* **EXERCISE AIM**
An exact reproduction is required of the lines from the beginning of the entries through the line with "# One closed tube along the path", pictures excluded and nothing added.

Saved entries
((

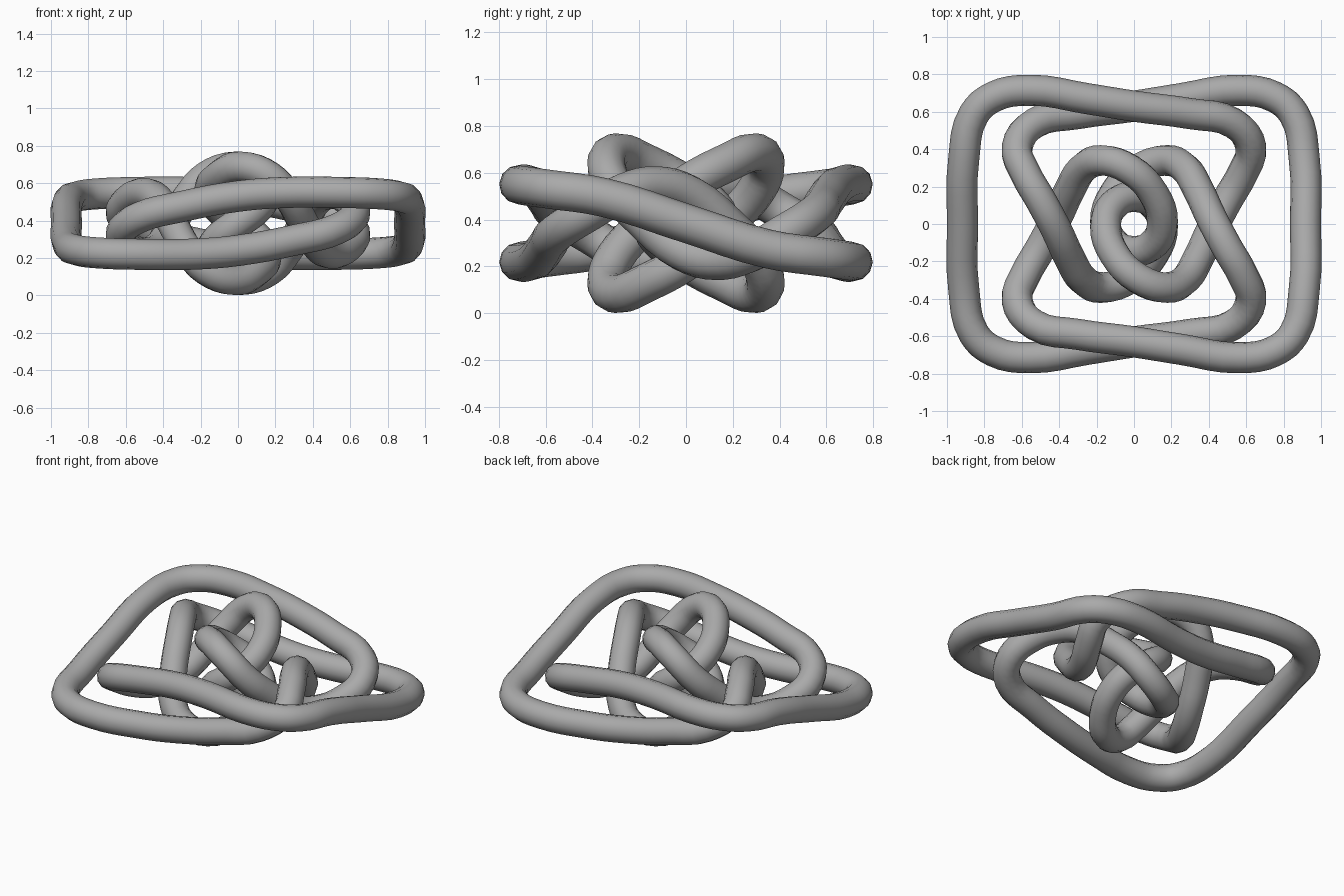
import bpy
from math import pi

cube = bpy.data.objects.get("Cube")
if cube:
    bpy.data.objects.remove(cube, do_unlink=True)

RADIUS = 0.083
MID_HEIGHT = 0.385

# One plain grey for everything
grey = bpy.data.materials.new("grey")
grey.use_nodes = True
colour = (0.4, 0.4, 0.4, 1)
grey.diffuse_color = colour
grey.node_tree.nodes["Principled BSDF"].inputs["Base Color"].default_value = colour

# A quarter of the knot: outer bar, front run, inner corner, crossing arm, centre curl
quarter = [
    (-0.917, 0, 0), (-0.91, -0.35, -0.11), (-0.857, -0.585, -0.145),
    (-0.75, -0.68, -0.158), (-0.56, -0.715, -0.165), (-0.25, -0.67, -0.165),
    (0, -0.63, -0.145), (0.3, -0.59, -0.09), (0.53, -0.54, -0.03),
    (0.625, -0.41, 0.05), (0.58, -0.27, 0.13), (0.5, -0.13, 0.16),
    (0.42, 0.02, 0.12), (0.34, 0.19, -0.02), (0.27, 0.3, -0.14),
    (0.17, 0.34, -0.25), (0.02, 0.29, -0.302), (-0.1, 0.17, -0.255),
    (-0.152, 0.01, -0.17), (-0.11, -0.1, -0.085), (0, -0.147, 0),
]
# Half a turn about y gives the next quarter, half a turn about z the rest
half = quarter + [(-x, y, -z) for x, y, z in quarter[-2:0:-1]]
path = half + [(-x, -y, z) for x, y, z in half]

# One closed tube along the path
curve = bpy.data.curves.new("knotted_tube", "CURVE")
curve.dimensions = "3D"
curve.bevel_depth = RADIUS
curve.bevel_resolution = 4
curve.resolution_u = 4
spline = curve.splines.new("BEZIER")
spline.bezier_points.add(len(path) - 1)
for point, co in zip(spline.bezier_points, path):
    point.co = co
    point.handle_left_type = point.handle_right_type = "AUTO"
spline.use_cyclic_u = True
curve.materials.append(grey)
knot = bpy.data.objects.new("knotted_tube", curve)
knot.location.z = MID_HEIGHT
bpy.context.collection.objects.link(knot)

# Turn the tube into a smooth mesh
bpy.ops.object.select_all(action="DESELECT")
knot.select_set(True)
bpy.context.view_layer.objects.active = knot
bpy.ops.object.convert(target="MESH")
bpy.ops.object.shade_smooth_by_angle(angle=pi / 4)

))

* **RESULT**
import bpy
from math import pi

cube = bpy.data.objects.get("Cube")
if cube:
    bpy.data.objects.remove(cube, do_unlink=True)

RADIUS = 0.083
MID_HEIGHT = 0.385

# One plain grey for everything
grey = bpy.data.materials.new("grey")
grey.use_nodes = True
colour = (0.4, 0.4, 0.4, 1)
grey.diffuse_color = colour
grey.node_tree.nodes["Principled BSDF"].inputs["Base Color"].default_value = colour

# A quarter of the knot: outer bar, front run, inner corner, crossing arm, centre curl
quarter = [
    (-0.917, 0, 0), (-0.91, -0.35, -0.11), (-0.857, -0.585, -0.145),
    (-0.75, -0.68, -0.158), (-0.56, -0.715, -0.165), (-0.25, -0.67, -0.165),
    (0, -0.63, -0.145), (0.3, -0.59, -0.09), (0.53, -0.54, -0.03),
    (0.625, -0.41, 0.05), (0.58, -0.27, 0.13), (0.5, -0.13, 0.16),
    (0.42, 0.02, 0.12), (0.34, 0.19, -0.02), (0.27, 0.3, -0.14),
    (0.17, 0.34, -0.25), (0.02, 0.29, -0.302), (-0.1, 0.17, -0.255),
    (-0.152, 0.01, -0.17), (-0.11, -0.1, -0.085), (0, -0.147, 0),
]
# Half a turn about y gives the next quarter, half a turn about z the rest
half = quarter + [(-x, y, -z) for x, y, z in quarter[-2:0:-1]]
path = half + [(-x, -y, z) for x, y, z in half]

# One closed tube along the path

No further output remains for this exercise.